Does diabetes need a logo?
When you think of breast cancer, you think of the pink ribbon. When you think of heart disease, you think of the red dress.
So why is it that diabetes, a disease that has earned its place at the top of the list for dangerous epidemics, doesn't have a universal symbol? A logo that can promote unity and solidarity?
The Blue Circle
Well, actually, there is a logo for diabetes. But it's likely you've never seen it--or at least noticed it enough to remember.
The Blue Circle was launched by the International Diabetes Federation in 2006. It was part of a campaign that was urging the UN to recognize diabetes as a serious public health problem all over the world. Subsequently, the symbol became the official logo for World Diabetes Day (November 14th) and the universal symbol for the disease.
The problem? Only one organization--the American Association of Diabetes Educators (AADE)--uses the logo. Even the American Diabetes Association didn't get on board, claiming that they have their own campaigns to run with their own symbols to promote. A spokesperson from the Diabetes Research Institute Foundation also claims that using an organization logo along with the universal logo can be tricky. Why? There needs to be a clear agreement on how to use the Blue Circle so that there's no confusion about what organization or brand is being promoted.
A need for unity and solidarity
But the AADE says more organizations need to show support. Sandra Burke, AADE's President, explains:
"When you see the pink ribbon, the automatic recognizable symbol for breast cancer, you're reminded breast cancer is serious. When people look at the Blue Circle we want them to be able to say, this is about diabetes, a disease that kills even more people than breast cancer. We need to solve this."

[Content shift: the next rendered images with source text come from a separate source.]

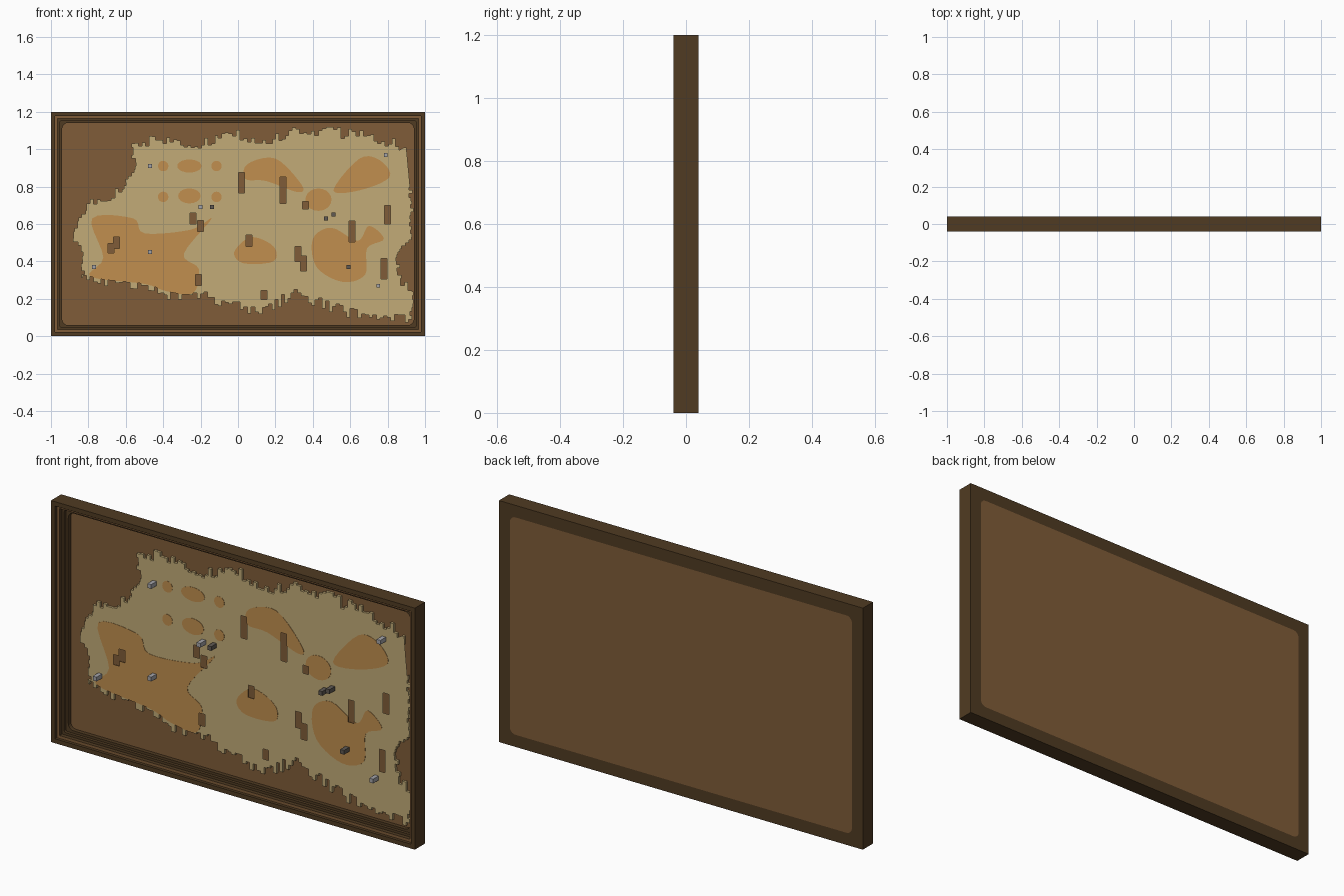
import bpy, bmesh, math, random
from mathutils import Vector

random.seed(4)
cube = bpy.data.objects.get("Cube")
if cube:
    bpy.data.objects.remove(cube, do_unlink=True)


def material(name, rgb):
    m = bpy.data.materials.new(name)
    m.use_nodes = True
    lin = [((c / 255 + 0.055) / 1.055) ** 2.4 for c in rgb] + [1]
    m.diffuse_color = lin
    m.node_tree.nodes["Principled BSDF"].inputs["Base Color"].default_value = lin
    return m


DARK = material("dark wood", (80, 59, 34))
BROWN = material("brown wood", (128, 92, 56))
LAND = material("parchment land", (194, 171, 119))
ORANGE = material("ochre region", (193, 143, 79))
GREY = material("light stone", (165, 165, 170))
STONE = material("dark stone", (96, 90, 84))


def finish(bm, name, *mats):
    bmesh.ops.remove_doubles(bm, verts=bm.verts, dist=1e-5)
    bmesh.ops.recalc_face_normals(bm, faces=bm.faces)
    mesh = bpy.data.meshes.new(name)
    bm.to_mesh(mesh)
    bm.free()
    for m in mats:
        mesh.materials.append(m)
    ob = bpy.data.objects.new(name, mesh)
    bpy.context.collection.objects.link(ob)
    return ob


def prism(bm, pts, y0, y1):
    """Extrude an outline in the xz plane from y0 (front) to y1 (back)."""
    f = bm.faces.new([bm.verts.new((x, y0, z)) for x, z in pts])
    ext = bmesh.ops.extrude_face_region(bm, geom=[f], use_keep_orig=True)
    new = [v for v in ext["geom"] if isinstance(v, bmesh.types.BMVert)]
    bmesh.ops.translate(bm, verts=new, vec=(0, y1 - y0, 0))


def box(bm, x, z, w, h, y0, y1):
    prism(bm, [(x + i * w / 2, z + j * h / 2)
               for i, j in ((-1, -1), (1, -1), (1, 1), (-1, 1))], y0, y1)


def rounded_rect(inset, r, steps=5):
    pts = []
    for k, (cx, cz) in enumerate(((1, 1), (-1, 1), (-1, -1), (1, -1))):
        for i in range(steps + 1):
            a = math.pi / 2 * (k + i / steps)
            pts.append((cx * (1 - inset - r) + r * math.cos(a),
                        0.6 + cz * (0.6 - inset - r) + r * math.sin(a)))
    return pts


# Stepped frame: rings of (inset, corner radius, y), bridged in a closed loop
rings = [(0, 0, 0.04), (0, 0, -0.04), (0.022, 0, -0.04), (0.022, 0, -0.025),
         (0.036, 0, -0.025), (0.036, 0, -0.005), (0.048, 0.01, -0.005),
         (0.048, 0.01, 0.01), (0.06, 0.03, 0.01), (0.06, 0.03, 0.04)]
bm = bmesh.new()
loops = [[bm.verts.new((x, y, z)) for x, z in rounded_rect(i, r)] for i, r, y in rings]
n = len(loops[0])
for k, a in enumerate(loops):
    b = loops[(k + 1) % len(loops)]
    for i in range(n):
        j = (i + 1) % n
        f = bm.faces.new((a[i], a[j], b[j], b[i]))
        f.material_index = 1 if k == 3 else 0
bmesh.ops.dissolve_degenerate(bm, edges=bm.edges, dist=1e-5)
finish(bm, "frame", DARK, BROWN)

# Backing board, flush with the rear of the frame
bm = bmesh.new()
prism(bm, rounded_rect(0.06, 0.03), 0.03, 0.04)
finish(bm, "backing_board", BROWN)


# Land: a coarse outline broken into a ragged, axis-aligned coast
def ragged_coast(pts, step=0.02, tooth=0.03):
    path = []
    for a, b in zip(pts, pts[1:] + pts[:1]):
        a, b = Vector(a), Vector(b)
        d = b - a
        count = max(1, round(d.length / step))
        minor = Vector((0, 1)) if abs(d.x) >= abs(d.y) else Vector((0.4, 0))
        for i in range(count):
            p = a.lerp(b, i / count)
            path.append(p + minor * random.uniform(-tooth, tooth) if i else p)
    out = []
    for p, q in zip(path, path[1:] + path[:1]):
        out += [(p.x, p.y), (q.x, p.y)]
    return [p for p, q in zip(out, out[1:] + out[:1])
            if (Vector(p) - Vector(q)).length > 1e-4]


coast = [(-0.88, 0.54), (-0.81, 0.71), (-0.64, 0.77), (-0.55, 0.91), (-0.57, 1.03),
         (-0.44, 1.05), (-0.25, 1.01), (-0.07, 1.09), (0.15, 1.03), (0.27, 1.10),
         (0.43, 1.10), (0.67, 1.07), (0.90, 1.01), (0.89, 0.95), (0.79, 0.92),
         (0.81, 0.84), (0.92, 0.82), (0.93, 0.53), (0.85, 0.42), (0.87, 0.27),
         (0.93, 0.24), (0.93, 0.09), (0.76, 0.09), (0.58, 0.13), (0.30, 0.23),
         (0.13, 0.12), (-0.05, 0.18), (-0.22, 0.23), (-0.38, 0.22), (-0.48, 0.27),
         (-0.83, 0.31), (-0.83, 0.45)]
bm = bmesh.new()
prism(bm, ragged_coast(coast), 0.018, 0.0305)
land = finish(bm, "land", LAND)


# Ochre regions: smooth closed outlines laid on the land
def smooth(pts, sub=5):
    out, n = [], len(pts)
    for i in range(n):
        p0, p1, p2, p3 = (Vector(pts[(i + k) % n]) for k in (-1, 0, 1, 2))
        for s in range(sub):
            t = s / sub
            out.append(0.5 * (2 * p1 + (p2 - p0) * t + (2 * p0 - 5 * p1 + 4 * p2 - p3) * t * t
                              + (3 * p1 - p0 - 3 * p2 + p3) * t ** 3))
    return out


def ellipse(x, z, rx, rz):
    return [(x + rx * math.cos(math.tau * i / 20), z + rz * math.sin(math.tau * i / 20))
            for i in range(20)]


west = [(-0.78, 0.63), (-0.56, 0.63), (-0.50, 0.55), (-0.25, 0.57), (-0.14, 0.63),
        (-0.29, 0.44), (-0.21, 0.36), (-0.24, 0.23), (-0.38, 0.24), (-0.50, 0.28),
        (-0.79, 0.32), (-0.72, 0.42)]
north_arc = [(0.04, 0.84), (0.05, 0.92), (0.20, 0.95), (0.34, 0.81), (0.32, 0.77), (0.15, 0.83)]
north_east = [(0.51, 0.78), (0.65, 0.95), (0.76, 0.94), (0.81, 0.85), (0.65, 0.78)]
south_east = [(0.40, 0.52), (0.50, 0.58), (0.64, 0.51), (0.70, 0.59), (0.78, 0.52),
              (0.69, 0.47), (0.68, 0.33), (0.56, 0.29), (0.42, 0.37)]
south_mid = [(-0.02, 0.45), (0.07, 0.53), (0.19, 0.48), (0.19, 0.40), (0.03, 0.39)]
bm = bmesh.new()
for outline in (west, north_arc, north_east, south_east, south_mid):
    prism(bm, smooth(outline), 0.0165, 0.0185)
for x, z, rx, rz in ((0.43, 0.73, 0.07, 0.06), (-0.26, 0.91, 0.065, 0.035),
                     (-0.26, 0.75, 0.06, 0.04)):
    prism(bm, ellipse(x, z, rx, rz), 0.0165, 0.0185)
for x in (-0.40, -0.115):
    for z in (0.91, 0.745):
        prism(bm, ellipse(x, z, 0.028, 0.028), 0.0165, 0.0185)
ochre = finish(bm, "ochre_regions", ORANGE)

# Lakes cut through land and regions: x, z, height
lakes = [(0.02, 0.82, 0.11), (0.24, 0.78, 0.14), (0.36, 0.70, 0.04), (0.80, 0.65, 0.10),
         (0.61, 0.56, 0.11), (0.06, 0.51, 0.06), (0.32, 0.44, 0.08), (0.35, 0.39, 0.08),
         (0.78, 0.36, 0.11), (-0.68, 0.47, 0.05), (-0.65, 0.50, 0.06), (-0.24, 0.63, 0.06),
         (-0.20, 0.59, 0.06), (-0.21, 0.30, 0.06), (0.14, 0.22, 0.05)]
bm = bmesh.new()
for x, z, h in lakes:
    box(bm, x, z, 0.032, h, -0.01, 0.06)
cutter = finish(bm, "lake_cutter")
cutter.hide_render = True
for ob in (land, ochre):
    mod = ob.modifiers.new("lakes", "BOOLEAN")
    mod.object, mod.operation, mod.solver, mod.use_self = cutter, "DIFFERENCE", "EXACT", True
    bpy.context.view_layer.objects.active = ob
    bpy.ops.object.modifier_apply(modifier=mod.name)
bpy.data.objects.remove(cutter, do_unlink=True)

# Small block markers standing out from the land
light = [(-0.47, 0.91), (-0.77, 0.37), (0.79, 0.97), (0.75, 0.27), (-0.47, 0.45), (-0.20, 0.69)]
dark = [(-0.14, 0.69), (0.47, 0.63), (0.51, 0.65), (0.59, 0.37)]
for name, mat, spots in (("light_markers", GREY, light), ("dark_markers", STONE, dark)):
    bm = bmesh.new()
    for x, z in spots:
        box(bm, x, z, 0.021, 0.021, -0.025, 0.02)
    finish(bm, name, mat)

To show support for diabetes and use the Blue Circle, visit www.diabetesbluecircle.org, where information about the logo and getting merchandise can be found.
Source: The Huffington Post